She said he firmly believed in their educational and cultural importance and this stemmed from his own experience when, as a young working boy in Pittsburgh, he was given access to the private library of Colonel Tom Anderson.
“He never forgot the benefits he gained from this,” she said.
“Of all the trusts set up by Carnegie, however, the Hero Fund movement was the one closest to his heart.
“The first Hero Fund, the Carnegie Hero Fund Commission, was established in Pittsburgh in 1904 following a colliery disaster which claimed the lives of 181 men, including two who had entered the mine after the explosion in ill-fated rescue attempts.

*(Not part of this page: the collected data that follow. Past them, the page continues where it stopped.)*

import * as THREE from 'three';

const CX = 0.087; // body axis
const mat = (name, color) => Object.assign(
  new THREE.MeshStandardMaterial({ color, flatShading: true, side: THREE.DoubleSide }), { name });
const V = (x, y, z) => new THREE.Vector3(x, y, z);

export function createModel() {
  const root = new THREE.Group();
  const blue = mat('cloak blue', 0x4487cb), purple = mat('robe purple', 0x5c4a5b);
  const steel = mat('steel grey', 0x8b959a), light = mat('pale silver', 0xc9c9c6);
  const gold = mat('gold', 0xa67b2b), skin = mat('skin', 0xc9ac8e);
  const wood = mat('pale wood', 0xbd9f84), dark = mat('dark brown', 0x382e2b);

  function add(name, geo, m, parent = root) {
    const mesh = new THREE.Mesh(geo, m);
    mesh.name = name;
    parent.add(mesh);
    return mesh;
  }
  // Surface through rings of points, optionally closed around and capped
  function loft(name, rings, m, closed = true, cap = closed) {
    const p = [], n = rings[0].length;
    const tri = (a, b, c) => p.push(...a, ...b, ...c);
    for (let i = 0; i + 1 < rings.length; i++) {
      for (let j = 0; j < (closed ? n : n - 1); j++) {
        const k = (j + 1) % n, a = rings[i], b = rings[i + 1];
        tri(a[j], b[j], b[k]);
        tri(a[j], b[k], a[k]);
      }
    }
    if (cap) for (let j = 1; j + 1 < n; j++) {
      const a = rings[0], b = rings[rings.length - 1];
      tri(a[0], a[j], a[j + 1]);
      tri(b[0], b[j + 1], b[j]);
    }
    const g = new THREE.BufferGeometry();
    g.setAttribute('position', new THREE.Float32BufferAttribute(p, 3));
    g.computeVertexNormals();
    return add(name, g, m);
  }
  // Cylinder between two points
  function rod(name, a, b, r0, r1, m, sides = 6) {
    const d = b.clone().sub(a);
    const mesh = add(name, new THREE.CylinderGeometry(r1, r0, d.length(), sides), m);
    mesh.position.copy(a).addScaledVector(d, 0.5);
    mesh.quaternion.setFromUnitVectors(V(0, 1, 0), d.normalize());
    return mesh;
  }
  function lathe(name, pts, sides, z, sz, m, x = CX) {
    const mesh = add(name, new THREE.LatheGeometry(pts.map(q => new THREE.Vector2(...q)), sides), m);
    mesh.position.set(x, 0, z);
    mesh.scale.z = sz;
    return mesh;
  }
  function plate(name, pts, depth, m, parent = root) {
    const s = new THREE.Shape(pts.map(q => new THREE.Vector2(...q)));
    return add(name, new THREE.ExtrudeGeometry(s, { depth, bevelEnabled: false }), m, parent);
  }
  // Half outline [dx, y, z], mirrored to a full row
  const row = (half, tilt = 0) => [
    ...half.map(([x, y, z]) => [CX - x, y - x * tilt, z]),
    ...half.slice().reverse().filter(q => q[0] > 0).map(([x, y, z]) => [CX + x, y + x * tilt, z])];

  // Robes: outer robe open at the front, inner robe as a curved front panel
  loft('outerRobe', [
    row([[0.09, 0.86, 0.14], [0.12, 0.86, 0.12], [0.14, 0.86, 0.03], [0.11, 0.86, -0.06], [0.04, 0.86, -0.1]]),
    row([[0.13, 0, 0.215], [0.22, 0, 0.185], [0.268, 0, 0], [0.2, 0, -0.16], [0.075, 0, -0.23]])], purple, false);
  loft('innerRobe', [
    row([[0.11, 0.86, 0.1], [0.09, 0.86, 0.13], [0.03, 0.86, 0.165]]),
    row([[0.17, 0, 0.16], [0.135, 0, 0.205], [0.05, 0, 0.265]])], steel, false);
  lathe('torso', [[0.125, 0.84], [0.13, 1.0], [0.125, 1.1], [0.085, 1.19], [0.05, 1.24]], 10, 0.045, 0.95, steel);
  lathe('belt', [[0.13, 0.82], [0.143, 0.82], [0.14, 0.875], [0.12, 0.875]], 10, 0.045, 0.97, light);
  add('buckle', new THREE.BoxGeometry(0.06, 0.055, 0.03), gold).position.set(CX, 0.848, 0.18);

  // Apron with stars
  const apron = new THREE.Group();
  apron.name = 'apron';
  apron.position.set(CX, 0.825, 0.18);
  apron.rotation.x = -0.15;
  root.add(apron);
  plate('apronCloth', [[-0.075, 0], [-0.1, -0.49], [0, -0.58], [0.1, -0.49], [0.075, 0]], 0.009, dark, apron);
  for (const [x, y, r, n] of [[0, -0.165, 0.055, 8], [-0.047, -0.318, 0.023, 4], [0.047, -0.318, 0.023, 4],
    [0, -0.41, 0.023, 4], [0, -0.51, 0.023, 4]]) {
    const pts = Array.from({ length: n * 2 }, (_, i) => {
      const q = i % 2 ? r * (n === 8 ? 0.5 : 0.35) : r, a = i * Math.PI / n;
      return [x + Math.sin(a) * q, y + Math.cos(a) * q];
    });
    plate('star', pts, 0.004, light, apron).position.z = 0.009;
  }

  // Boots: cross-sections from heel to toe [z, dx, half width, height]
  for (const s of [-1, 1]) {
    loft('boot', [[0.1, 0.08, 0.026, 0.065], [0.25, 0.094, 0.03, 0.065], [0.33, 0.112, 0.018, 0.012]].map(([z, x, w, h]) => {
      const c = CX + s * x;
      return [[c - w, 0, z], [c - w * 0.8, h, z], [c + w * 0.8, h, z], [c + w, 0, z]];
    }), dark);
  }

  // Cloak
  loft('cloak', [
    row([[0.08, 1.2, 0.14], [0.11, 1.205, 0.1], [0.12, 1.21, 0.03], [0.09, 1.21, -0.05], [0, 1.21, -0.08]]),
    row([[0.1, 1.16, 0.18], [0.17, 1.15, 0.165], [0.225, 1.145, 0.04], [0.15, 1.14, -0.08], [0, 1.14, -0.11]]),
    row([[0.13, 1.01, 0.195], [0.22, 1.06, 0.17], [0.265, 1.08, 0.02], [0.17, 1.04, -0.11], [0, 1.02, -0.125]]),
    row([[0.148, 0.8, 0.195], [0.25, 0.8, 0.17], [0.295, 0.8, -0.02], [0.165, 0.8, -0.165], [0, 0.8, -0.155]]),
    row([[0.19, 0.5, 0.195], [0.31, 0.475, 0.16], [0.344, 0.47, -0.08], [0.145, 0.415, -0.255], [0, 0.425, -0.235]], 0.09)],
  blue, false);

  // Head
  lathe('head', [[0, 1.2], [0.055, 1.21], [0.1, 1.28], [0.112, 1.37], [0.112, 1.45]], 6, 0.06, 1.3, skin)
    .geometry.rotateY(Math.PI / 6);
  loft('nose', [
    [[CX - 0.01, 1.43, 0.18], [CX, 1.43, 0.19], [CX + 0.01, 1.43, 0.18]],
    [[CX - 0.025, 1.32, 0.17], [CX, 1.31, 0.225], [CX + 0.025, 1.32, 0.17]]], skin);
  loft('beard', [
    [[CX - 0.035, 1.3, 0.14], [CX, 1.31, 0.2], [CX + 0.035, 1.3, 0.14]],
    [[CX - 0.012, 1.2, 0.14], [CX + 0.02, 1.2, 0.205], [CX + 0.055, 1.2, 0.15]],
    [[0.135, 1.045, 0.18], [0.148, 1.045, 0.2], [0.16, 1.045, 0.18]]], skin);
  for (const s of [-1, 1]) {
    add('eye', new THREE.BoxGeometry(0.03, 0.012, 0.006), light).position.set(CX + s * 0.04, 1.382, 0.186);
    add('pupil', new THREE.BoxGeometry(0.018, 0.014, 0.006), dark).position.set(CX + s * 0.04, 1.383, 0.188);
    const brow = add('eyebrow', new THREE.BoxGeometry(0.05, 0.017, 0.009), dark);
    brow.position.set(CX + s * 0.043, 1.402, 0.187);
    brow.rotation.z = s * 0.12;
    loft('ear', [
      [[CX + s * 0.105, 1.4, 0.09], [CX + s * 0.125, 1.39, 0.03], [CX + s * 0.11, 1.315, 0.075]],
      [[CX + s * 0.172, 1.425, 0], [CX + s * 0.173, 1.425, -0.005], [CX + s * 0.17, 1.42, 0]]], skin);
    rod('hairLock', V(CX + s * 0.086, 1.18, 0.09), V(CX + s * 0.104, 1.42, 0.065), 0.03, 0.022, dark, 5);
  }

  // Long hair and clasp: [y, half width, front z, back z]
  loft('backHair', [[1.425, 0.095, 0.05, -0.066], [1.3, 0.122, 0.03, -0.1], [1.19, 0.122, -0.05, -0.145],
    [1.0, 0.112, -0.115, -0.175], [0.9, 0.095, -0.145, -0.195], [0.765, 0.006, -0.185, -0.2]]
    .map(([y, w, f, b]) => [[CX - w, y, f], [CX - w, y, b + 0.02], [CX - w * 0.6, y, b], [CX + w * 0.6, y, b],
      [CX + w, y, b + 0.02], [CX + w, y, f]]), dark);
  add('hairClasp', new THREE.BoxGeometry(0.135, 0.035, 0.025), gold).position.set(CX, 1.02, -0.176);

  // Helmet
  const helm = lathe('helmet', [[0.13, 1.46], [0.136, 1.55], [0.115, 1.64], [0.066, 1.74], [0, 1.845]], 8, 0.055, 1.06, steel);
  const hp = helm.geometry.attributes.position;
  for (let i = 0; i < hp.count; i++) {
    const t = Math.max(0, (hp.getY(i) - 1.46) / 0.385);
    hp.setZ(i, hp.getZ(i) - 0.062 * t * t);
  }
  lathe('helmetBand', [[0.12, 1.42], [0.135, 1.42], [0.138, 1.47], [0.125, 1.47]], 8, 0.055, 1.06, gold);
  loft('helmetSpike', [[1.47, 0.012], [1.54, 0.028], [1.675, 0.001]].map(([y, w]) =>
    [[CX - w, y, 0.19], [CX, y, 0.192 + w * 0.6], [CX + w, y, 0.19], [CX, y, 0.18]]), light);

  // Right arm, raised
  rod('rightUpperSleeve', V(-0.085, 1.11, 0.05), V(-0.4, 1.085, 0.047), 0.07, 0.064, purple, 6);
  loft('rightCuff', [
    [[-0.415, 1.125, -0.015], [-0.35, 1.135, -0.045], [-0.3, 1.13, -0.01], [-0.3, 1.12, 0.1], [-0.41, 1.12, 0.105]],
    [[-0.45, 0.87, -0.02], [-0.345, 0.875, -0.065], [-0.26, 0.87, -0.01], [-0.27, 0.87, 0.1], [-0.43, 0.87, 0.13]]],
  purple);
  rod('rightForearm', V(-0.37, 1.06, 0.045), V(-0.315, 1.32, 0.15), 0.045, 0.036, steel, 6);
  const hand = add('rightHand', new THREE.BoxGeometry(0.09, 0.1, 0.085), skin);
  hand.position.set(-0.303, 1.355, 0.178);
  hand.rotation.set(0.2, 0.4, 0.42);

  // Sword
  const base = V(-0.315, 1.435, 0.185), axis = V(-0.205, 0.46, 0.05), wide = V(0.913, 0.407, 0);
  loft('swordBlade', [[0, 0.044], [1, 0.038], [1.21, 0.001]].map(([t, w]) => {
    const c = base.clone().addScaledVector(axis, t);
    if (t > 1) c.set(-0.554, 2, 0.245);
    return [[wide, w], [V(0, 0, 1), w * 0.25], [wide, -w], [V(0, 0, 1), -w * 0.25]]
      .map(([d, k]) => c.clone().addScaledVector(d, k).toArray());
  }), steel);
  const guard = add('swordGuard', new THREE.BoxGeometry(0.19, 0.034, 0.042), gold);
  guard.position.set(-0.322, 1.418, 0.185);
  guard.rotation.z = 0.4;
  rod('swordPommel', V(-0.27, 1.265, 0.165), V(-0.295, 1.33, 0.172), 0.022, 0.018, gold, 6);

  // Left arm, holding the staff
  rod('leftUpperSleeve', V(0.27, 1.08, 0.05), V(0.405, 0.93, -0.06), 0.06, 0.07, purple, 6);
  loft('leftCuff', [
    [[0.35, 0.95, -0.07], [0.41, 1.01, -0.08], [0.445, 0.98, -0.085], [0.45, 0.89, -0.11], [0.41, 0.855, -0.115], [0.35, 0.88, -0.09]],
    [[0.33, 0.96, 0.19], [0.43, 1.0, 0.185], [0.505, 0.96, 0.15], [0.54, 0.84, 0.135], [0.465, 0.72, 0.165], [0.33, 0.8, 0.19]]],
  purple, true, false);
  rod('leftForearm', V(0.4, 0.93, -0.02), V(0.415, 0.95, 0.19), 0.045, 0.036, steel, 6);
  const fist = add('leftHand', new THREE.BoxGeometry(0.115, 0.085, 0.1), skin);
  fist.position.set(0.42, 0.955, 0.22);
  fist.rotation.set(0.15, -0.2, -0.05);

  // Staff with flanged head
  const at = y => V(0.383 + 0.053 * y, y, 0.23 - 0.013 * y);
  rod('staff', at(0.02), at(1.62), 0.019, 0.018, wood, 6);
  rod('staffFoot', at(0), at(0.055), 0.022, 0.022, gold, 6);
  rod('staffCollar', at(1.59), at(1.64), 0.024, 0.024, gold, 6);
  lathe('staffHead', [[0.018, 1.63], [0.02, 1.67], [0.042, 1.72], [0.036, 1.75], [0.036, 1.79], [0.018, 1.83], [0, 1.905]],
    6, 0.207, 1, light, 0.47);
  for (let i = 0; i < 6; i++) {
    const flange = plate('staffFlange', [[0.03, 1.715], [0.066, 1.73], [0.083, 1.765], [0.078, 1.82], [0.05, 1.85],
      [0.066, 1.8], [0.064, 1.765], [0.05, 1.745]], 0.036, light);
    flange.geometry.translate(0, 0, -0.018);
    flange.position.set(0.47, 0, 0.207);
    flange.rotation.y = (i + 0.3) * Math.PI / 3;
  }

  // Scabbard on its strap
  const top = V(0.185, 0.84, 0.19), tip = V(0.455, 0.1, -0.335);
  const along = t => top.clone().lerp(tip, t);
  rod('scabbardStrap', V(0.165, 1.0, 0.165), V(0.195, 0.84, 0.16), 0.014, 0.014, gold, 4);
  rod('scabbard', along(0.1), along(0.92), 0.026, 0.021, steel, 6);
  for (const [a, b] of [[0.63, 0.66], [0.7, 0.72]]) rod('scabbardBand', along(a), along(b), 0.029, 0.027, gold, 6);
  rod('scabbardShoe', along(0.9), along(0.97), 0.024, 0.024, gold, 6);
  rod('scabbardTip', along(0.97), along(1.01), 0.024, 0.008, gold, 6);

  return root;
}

“The Carnegie Hero Fund UK was founded in 1908 and covers the geographical area England, Scotland, Wales, Ireland, the Channel Islands and the surrounding territorial waters.
“For over a hundred years the Hero Fund Trust has recognised people who have been killed or injured while attempting to save another human life in peaceful pursuits.
“The Trust also provides financial support, where necessary, to the injured heroes and the dependents of those who have lost their lives.
“Each heroic act is recorded in a beautifully decorative Roll of Honour displayed in the Andrew Carnegie Birthplace Museum.”
Sweetness and light
Carnegie’s home town of Dunfermline has benefitted greatly from his generosity and the Carnegie Dunfermline Trust continue his legacy through a programme of grant giving and partnership projects to bring more ‘sweetness and light’ to his native town.
Carnegie’s mother laid the foundation stone in 1881 of the first Carnegie Free Library and one of his greatest pleasures was purchasing
Pittencrieff Park in 1902 then gifting it to the people of Dunfermline for their pleasure and enjoyment.
Gillian said: “When he was a young boy, the park was only open to the public on one day a year and, due to his family’s political views, the young Andrew Carnegie was barred from entering it.
“Pittencrieff Park continues to be a major attraction for visitors and locals alike and was voted the best park in Scotland in 2019.
“As well as funding libraries, Andrew Carnegie funded scholarships, science and research projects, church organs, concert halls, universities and museums.
“He supported the founding of internationally renowned landmarks such as the Carnegie Hall in New York, the Peace Palace in the Hague and the Mount Wilson Observatory in California.
“Prior to his death, he had established over 20 trusts, foundations, corporations and centres of education and research across the United States of America, Europe and Britain.
“Today, over 100 years after his death, these organisations continue to carry out their collective missions of promoting peace, education, ethics, culture, science and honouring heroic deeds.”
Freedom of Dunfermline
By the end of his life it was calculated that he had given away over $350m.
He received the Freedom of Dunfermline in 1877 and went on to collect over 50 others from towns and cities throughout the UK.
Carnegie died aged 83 on August 11 1919 at Lenox, Massachusetts.
He was buried at Sleepy Hollow Cemetery in North Tarrytown, New York.
Gillian said: “Andrew Carnegie was very aware of the impact wealth could have on society and he stands out amongst other prominent philanthropists of his time, not only because of the vast sums of money that he gave away, but also because he believed there was a moral obligation to do so.
“He firmly believed that the wealthy should use their riches to improve public facilities and enable people to help themselves.
“The following quote sums up Carnegie’s opinion of those who accumulated great wealth during their lifetime but did not use it to benefit others: ‘The man who dies (thus) rich dies disgraced’.”